== DATASET ENTRIES ==
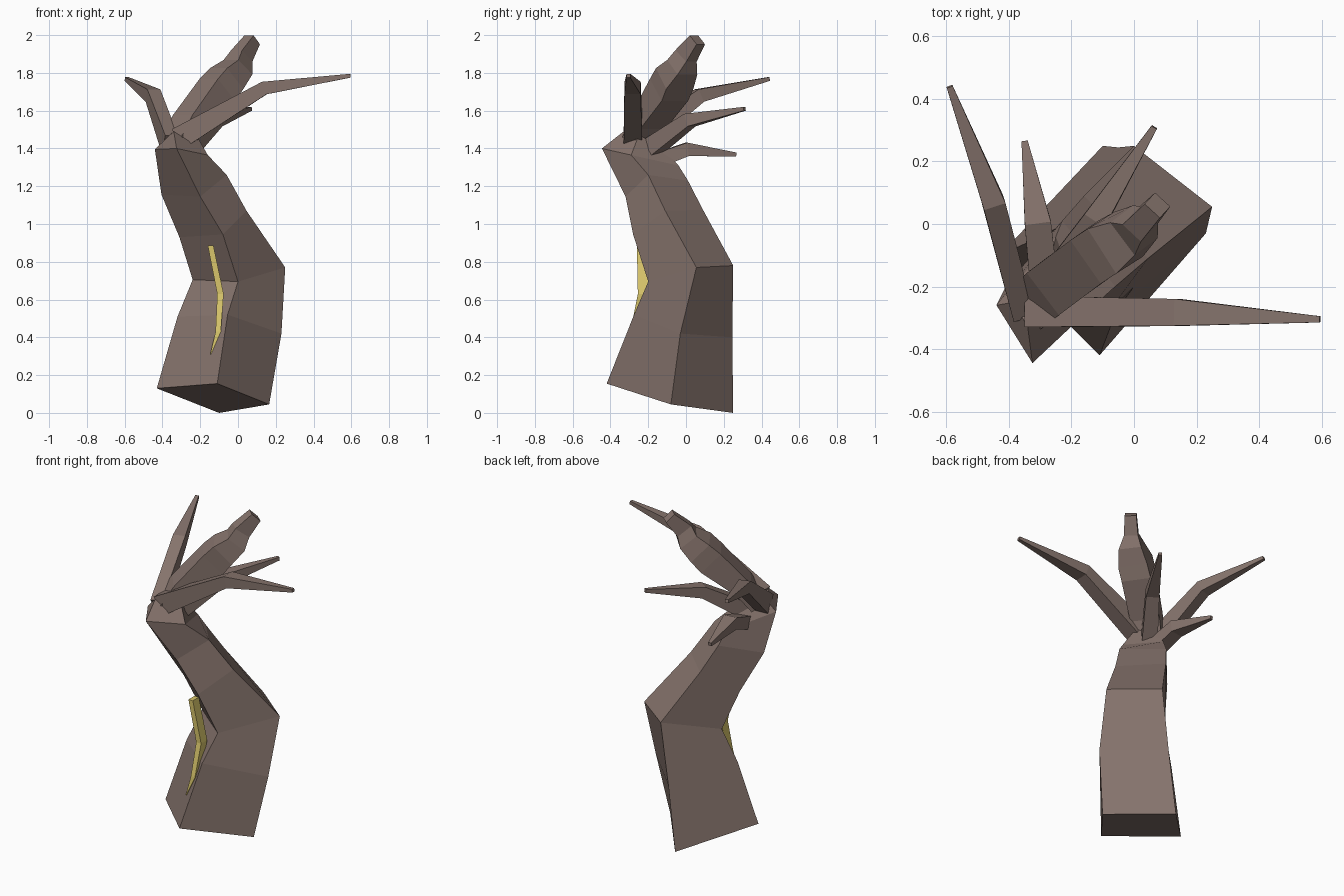
import bpy
import bmesh
from mathutils import Vector

cube = bpy.data.objects.get("Cube")
if cube:
    bpy.data.objects.remove(cube, do_unlink=True)


def material(name, rgb):
    mat = bpy.data.materials.new(name)
    mat.use_nodes = True
    colour = (*rgb, 1)
    mat.diffuse_color = colour
    mat.node_tree.nodes["Principled BSDF"].inputs["Base Color"].default_value = colour
    return mat


bark = material("grey brown bark", (0.235, 0.172, 0.15))
yellow = material("pale yellow", (0.70, 0.57, 0.15))


def loft(name, rings, mat):
    """Skin a row of four-cornered rings and cap both ends."""
    bm = bmesh.new()
    loops = [[bm.verts.new(p) for p in ring] for ring in rings]
    for low, high in zip(loops, loops[1:]):
        for i in range(4):
            j = (i + 1) % 4
            bm.faces.new((low[i], low[j], high[j], high[i]))
    bm.faces.new(loops[0][::-1])
    bm.faces.new(loops[-1])
    bmesh.ops.recalc_face_normals(bm, faces=bm.faces)
    mesh = bpy.data.meshes.new(name)
    bm.to_mesh(mesh)
    bm.free()
    mesh.materials.append(mat)
    obj = bpy.data.objects.new(name, mesh)
    bpy.context.collection.objects.link(obj)
    return obj


def branch(name, stations):
    """Square limb along a path of (point, half width, half height)."""
    points = [Vector(s[0]) for s in stations]
    rings = []
    for i, (_, w, h) in enumerate(stations):
        along = (points[min(i + 1, len(points) - 1)] - points[max(i - 1, 0)]).normalized()
        side = along.cross(Vector((0, 0, 1))).normalized()
        up = side.cross(along)
        rings.append([points[i] + side * w * a + up * h * b
                      for a, b in ((-1, -1), (1, -1), (1, 1), (-1, 1))])
    return loft(name, rings, bark)


# Bent trunk: each ring runs front, right, back, left corner
loft("trunk", [
    [(-.11, -.42, .155), (.165, -.08, .045), (-.10, .25, 0), (-.43, -.10, .13)],
    [(-.055, -.275, .52), (.23, -.03, .42), (-.05, .245, .40), (-.32, -.05, .51)],
    [(0, -.20, .695), (.25, .055, .77), (0, .25, .78), (-.24, -.01, .705)],
    [(-.08, -.28, .945), (.045, -.11, 1.07), (-.16, .09, 1.075), (-.31, -.09, .93)],
    [(-.20, -.32, 1.145), (-.06, -.20, 1.26), (-.23, .01, 1.23), (-.405, -.19, 1.155)],
    [(-.325, -.445, 1.40), (-.16, -.29, 1.365), (-.25, -.04, 1.31), (-.44, -.26, 1.395)],
    [(-.34, -.33, 1.49), (-.22, -.25, 1.47), (-.27, -.13, 1.41), (-.385, -.25, 1.45)],
], bark)

# Thick knobbly main branch
branch("main_branch", [
    ((-.32, -.25, 1.43), .08, .05),
    ((-.26, -.20, 1.54), .085, .055),
    ((-.11, -.09, 1.71), .085, .08),
    ((-.06, -.06, 1.77), .085, .075),
    ((.00, -.02, 1.83), .065, .06),
    ((.02, .00, 1.89), .04, .05),
    ((.075, .06, 1.975), .033, .034),
])

# Thin bent twigs
branch("left_twig", [
    ((-.36, -.27, 1.42), .035, .06),
    ((-.45, .07, 1.68), .036, .036),
    ((-.59, .44, 1.768), .01, .01),
])
branch("right_twig", [
    ((-.32, -.28, 1.45), .05, .06),
    ((.14, -.283, 1.72), .043, .035),
    ((.595, -.305, 1.785), .01, .01),
])
branch("back_twig", [
    ((-.28, -.20, 1.39), .045, .05),
    ((-.12, .02, 1.55), .038, .035),
    ((.065, .31, 1.61), .01, .01),
])
branch("small_back_twig", [
    ((-.29, -.17, 1.33), .045, .04),
    ((-.308, .005, 1.395), .042, .036),
    ((-.35, .265, 1.368), .01, .01),
])

# Crooked yellow sliver on the front face of the trunk
spine = [(-.145, -.26, .885, .015), (-.093, -.255, .63, .017),
         (-.105, -.295, .43, .014), (-.145, -.305, .31, .002)]
loft("yellow_sliver",
     [[(x - w, y, z), (x + w, y, z), (x + w, y + .06, z), (x - w, y + .06, z)]
      for x, y, z, w in spine], yellow)
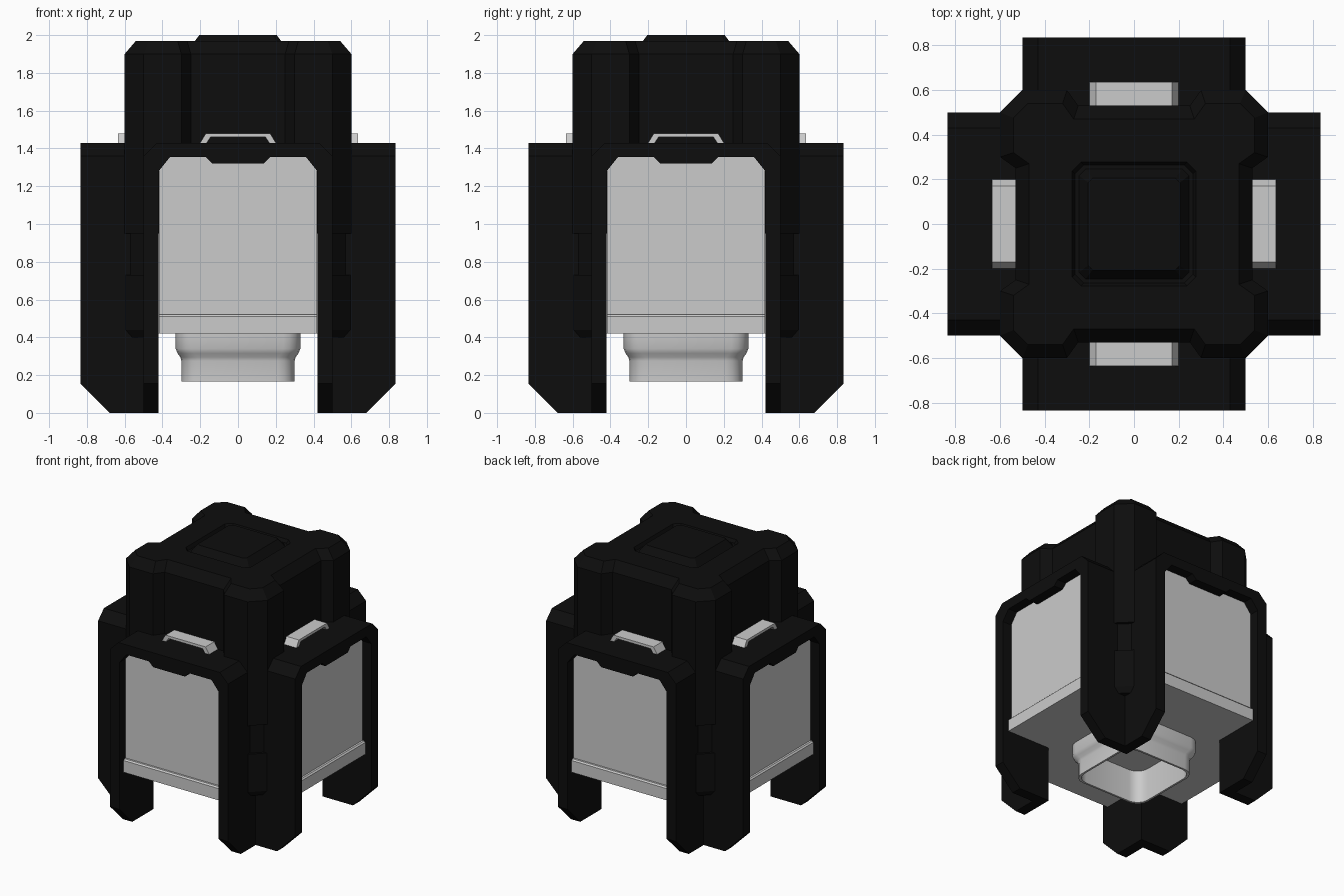
import bpy, bmesh
from math import pi, cos, sin
from mathutils import Matrix, Vector

if "Cube" in bpy.data.objects:
    bpy.data.objects.remove(bpy.data.objects["Cube"])

black = bpy.data.materials.new("black_shell")
black.diffuse_color = (0.004, 0.004, 0.004, 1)
black.use_nodes = True
black.node_tree.nodes["Principled BSDF"].inputs["Base Color"].default_value = black.diffuse_color


def loft(name, loops, mat=None, turn=0, bevel=None):
    """Skin matching 3D loops, cap both ends, turn by quarter turns about z."""
    bm = bmesh.new()
    rings = [[bm.verts.new(p) for p in loop] for loop in loops]
    n = len(rings[0])
    for a, b in zip(rings, rings[1:]):
        for i in range(n):
            j = (i + 1) % n
            bm.faces.new((a[i], a[j], b[j], b[i]))
    bm.faces.new(rings[0][::-1])
    bm.faces.new(rings[-1])
    bmesh.ops.recalc_face_normals(bm, faces=bm.faces)
    if bevel:
        pick, size = bevel
        bmesh.ops.bevel(bm, geom=[e for e in bm.edges if all(pick(v.co) for v in e.verts)],
                        offset=size, offset_type='OFFSET', segments=1, affect='EDGES')
    bmesh.ops.transform(bm, matrix=Matrix.Rotation(turn * pi / 2, 4, 'Z'), verts=bm.verts)
    mesh = bpy.data.meshes.new(name)
    bm.to_mesh(mesh)
    bm.free()
    ob = bpy.data.objects.new(name, mesh)
    bpy.context.collection.objects.link(ob)
    if mat:
        mesh.materials.append(mat)
    return ob


def flat(outline, z):
    return [(x, y, z) for x, y in outline]


def upright(profile, y):
    return [(x, y, z) for x, z in profile]


def mirror_x(half):
    return half + [(-x, z) for x, z in reversed(half)]


def four_fold(quarter):
    """Repeat one quadrant's points around the z axis."""
    pts = []
    for k in range(4):
        c, s = (1, 0, -1, 0)[k], (0, 1, 0, -1)[k]
        pts += [(c * x - s * y, s * x + c * y) for x, y in quarter]
    return pts


def rounded_square(h, r, steps=4):
    return four_fold([(h - r + r * cos(a), h - r + r * sin(a))
                      for a in (pi / 2 * i / steps for i in range(steps + 1))])


def cut_square(h, c):
    return four_fold([(h, h - c), (h - c, h)])


# Grey cross-shaped body and its skirt
def cross(reach, w=0.419):
    return four_fold([(reach, w), (w, w), (w, reach)])

loft("body", [flat(cross(0.76), 0.50), flat(cross(0.76), 1.40)])
loft("body_skirt", [flat(cross(0.785), 0.42), flat(cross(0.785), 0.51),
                    flat(cross(0.775), 0.52)])

# Hollow nozzle under the body
nozzle = [(0.33, 0.425), (0.33, 0.34), (0.32, 0.315), (0.305, 0.295), (0.30, 0.275),
          (0.30, 0.165), (0.285, 0.165), (0.285, 0.415)]
noz = loft("nozzle", [flat(rounded_square(h, 0.09), z) for h, z in nozzle])
bpy.context.view_layer.objects.active = noz
noz.select_set(True)
bpy.ops.object.shade_smooth_by_angle(angle=0.7)

# Head block with projecting corner posts and a chamfered top
low = four_fold([(0.53, 0.25), (0.60, 0.30), (0.60, 0.50),
                 (0.50, 0.60), (0.30, 0.60), (0.25, 0.53)])
top = four_fold([(0.47, 0.27), (0.54, 0.32), (0.54, 0.475),
                 (0.475, 0.54), (0.32, 0.54), (0.27, 0.47)])
head = loft("head_block", [flat(low, 0.95), flat(low, 1.90), flat(top, 1.97)], black)

# Groove around the raised lid pad
cutter = loft("groove_cutter", [flat(cut_square(0.265, 0.04), 1.945),
                                flat(cut_square(0.30, 0.04), 2.02)], black)
cutter.hide_render = True
cutter.hide_set(True)
groove = head.modifiers.new("groove", 'BOOLEAN')
groove.operation = 'DIFFERENCE'
groove.object = cutter
loft("lid_pad", [flat(cut_square(0.25, 0.03), 1.94),
                 flat(cut_square(0.205, 0.02), 2.0)], black)

# Portal frames with legs, handles and corner columns, one set per side
portal = mirror_x([(0.42, 0), (0.50, 0), (0.50, 1.36), (0.43, 1.43)])
opening = mirror_x([(0.17, 1.355), (0.36, 1.355), (0.42, 1.28)][::-1] + [(0.135, 1.32)])
frame_profile = portal[:4] + portal[4:] + [(-x, z) for x, z in opening[:4]] + \
    [(-x, z) for x, z in opening[4:]]
handle_profile = mirror_x([(0.165, 1.42), (0.20, 1.42), (0.20, 1.43), (0.17, 1.48)]) + \
    [(-0.165, 1.43), (-0.145, 1.46), (0.145, 1.46), (0.165, 1.43)]


def column(r):
    return [(0.45, 0.45), (r, 0.45), (r, 0.50), (0.50, r), (0.45, r)]

for k, side in enumerate(("front", "right", "back", "left")):
    loft(side + "_frame", [upright(frame_profile, -0.835), upright(frame_profile, -0.42)],
         black, k, (lambda co: co.z < 0.001 and co.y < -0.8, 0.155))
    loft(side + "_handle", [upright(handle_profile, -0.635), upright(handle_profile, -0.52)],
         None, k)
    loft(side + "_corner_neck", [flat(column(0.57), 0.70), flat(column(0.57), 0.97)], black, k)
    loft(side + "_corner_block", [flat(column(0.56), 0.40), flat(column(0.595), 0.44),
                                  flat(column(0.595), 0.73)], black, k)
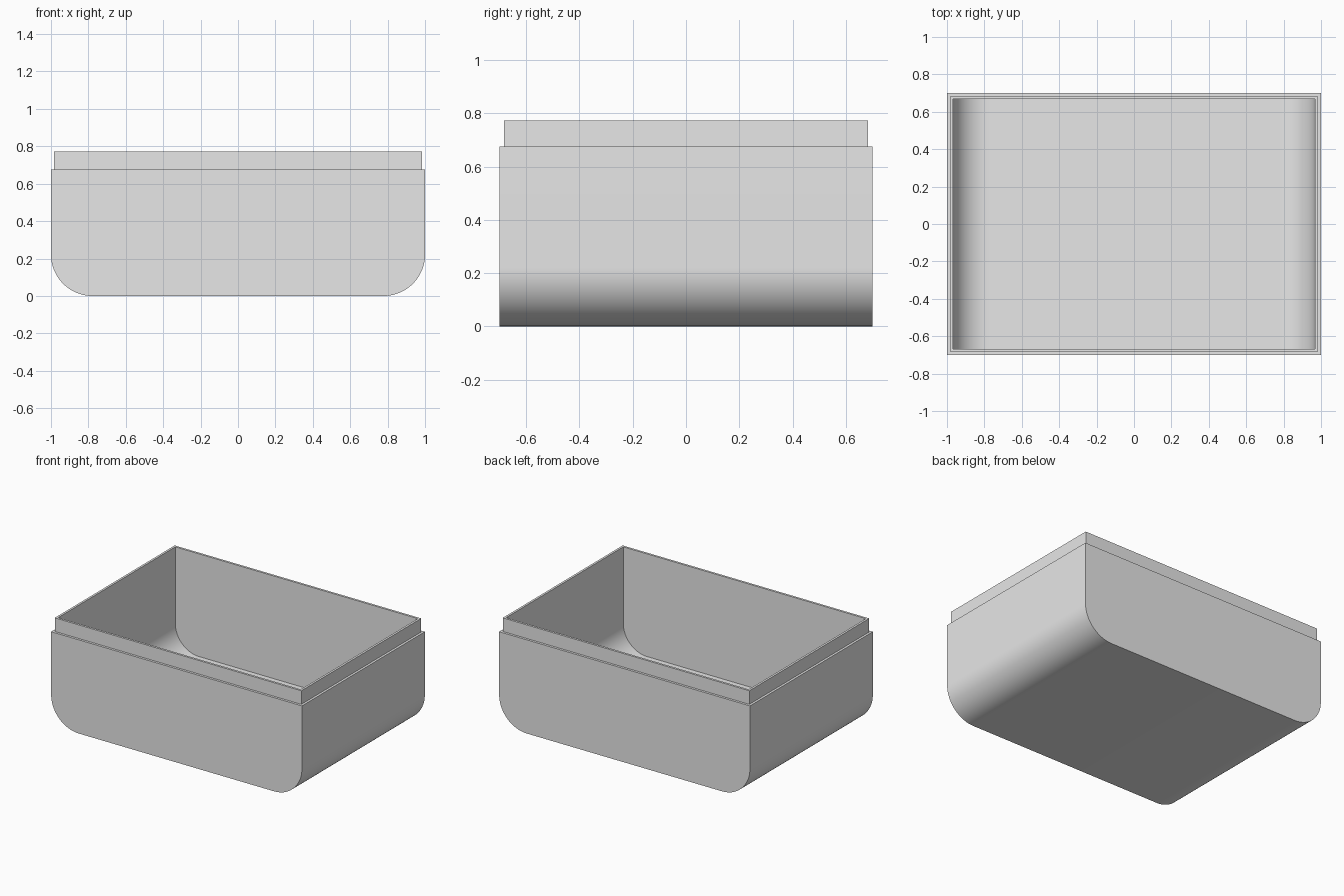
import bpy, bmesh, math

cube = bpy.data.objects.get("Cube")
if cube:
    bpy.data.objects.remove(cube, do_unlink=True)

# Main dimensions
HALF_X, HALF_Y, RADIUS = 1.0, 0.70, 0.222
SHOULDER_Z, RIM_Z = 0.675, 0.773
WALL, LEDGE = 0.033, 0.017
SEGMENTS = 32

grey = bpy.data.materials.new("light_grey")
grey.use_nodes = True
colour = (0.8, 0.8, 0.8, 1.0)
grey.diffuse_color = colour
grey.node_tree.nodes["Principled BSDF"].inputs["Base Color"].default_value = colour


def u_profile(inset, top):
    """Open-topped U section whose bottom corners are rounded."""
    r = RADIUS - inset
    right = [(HALF_X - inset, top)]
    for i in range(SEGMENTS + 1):
        a = math.pi / 2 * i / SEGMENTS
        right.append((HALF_X - RADIUS + r * math.cos(a), RADIUS - r * math.sin(a)))
    return right + [(-x, z) for x, z in reversed(right)]


def add_tray(bm, inset, top):
    """Extrude the U section along y and return its four top corners."""
    y = HALF_Y - inset
    profile = u_profile(inset, top)
    front = [bm.verts.new((x, -y, z)) for x, z in profile]
    back = [bm.verts.new((x, y, z)) for x, z in profile]
    bm.faces.new(front)
    bm.faces.new(back)
    for i in range(len(profile) - 1):
        bm.faces.new((front[i], front[i + 1], back[i + 1], back[i]))
    return [front[0], back[0], back[-1], front[-1]]


def add_ring(bm, inset, z):
    x, y = HALF_X - inset, HALF_Y - inset
    return [bm.verts.new((sx * x, sy * y, z))
            for sx, sy in ((1, -1), (1, 1), (-1, 1), (-1, -1))]


# Outer shell and cavity, joined by the ledge, lip wall and rim
bm = bmesh.new()
rings = [add_tray(bm, 0, SHOULDER_Z),
         add_ring(bm, LEDGE, SHOULDER_Z),
         add_ring(bm, LEDGE, RIM_Z),
         add_tray(bm, WALL, RIM_Z)]
for lower, upper in zip(rings, rings[1:]):
    for i in range(4):
        j = (i + 1) % 4
        bm.faces.new((lower[i], lower[j], upper[j], upper[i]))
bmesh.ops.recalc_face_normals(bm, faces=bm.faces)

mesh = bpy.data.meshes.new("open_box")
bm.to_mesh(mesh)
bm.free()
mesh.materials.append(grey)
box = bpy.data.objects.new("open_box", mesh)
bpy.context.collection.objects.link(box)

# Smooth rounded corners with crisp edges
bpy.ops.object.select_all(action="DESELECT")
box.select_set(True)
bpy.context.view_layer.objects.active = box
bpy.ops.object.shade_smooth_by_angle(angle=math.radians(30))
===
TO DO >> Copy exactly the stretch of data above from the line with "colour = (*rgb, 1)" through the line with "rings.append([points[i] + side", and omit all other lines.

REPLY >>
    colour = (*rgb, 1)
    mat.diffuse_color = colour
    mat.node_tree.nodes["Principled BSDF"].inputs["Base Color"].default_value = colour
    return mat


bark = material("grey brown bark", (0.235, 0.172, 0.15))
yellow = material("pale yellow", (0.70, 0.57, 0.15))


def loft(name, rings, mat):
    """Skin a row of four-cornered rings and cap both ends."""
    bm = bmesh.new()
    loops = [[bm.verts.new(p) for p in ring] for ring in rings]
    for low, high in zip(loops, loops[1:]):
        for i in range(4):
            j = (i + 1) % 4
            bm.faces.new((low[i], low[j], high[j], high[i]))
    bm.faces.new(loops[0][::-1])
    bm.faces.new(loops[-1])
    bmesh.ops.recalc_face_normals(bm, faces=bm.faces)
    mesh = bpy.data.meshes.new(name)
    bm.to_mesh(mesh)
    bm.free()
    mesh.materials.append(mat)
    obj = bpy.data.objects.new(name, mesh)
    bpy.context.collection.objects.link(obj)
    return obj


def branch(name, stations):
    """Square limb along a path of (point, half width, half height)."""
    points = [Vector(s[0]) for s in stations]
    rings = []
    for i, (_, w, h) in enumerate(stations):
        along = (points[min(i + 1, len(points) - 1)] - points[max(i - 1, 0)]).normalized()
        side = along.cross(Vector((0, 0, 1))).normalized()
        up = side.cross(along)
        rings.append([points[i] + side * w * a + up * h * b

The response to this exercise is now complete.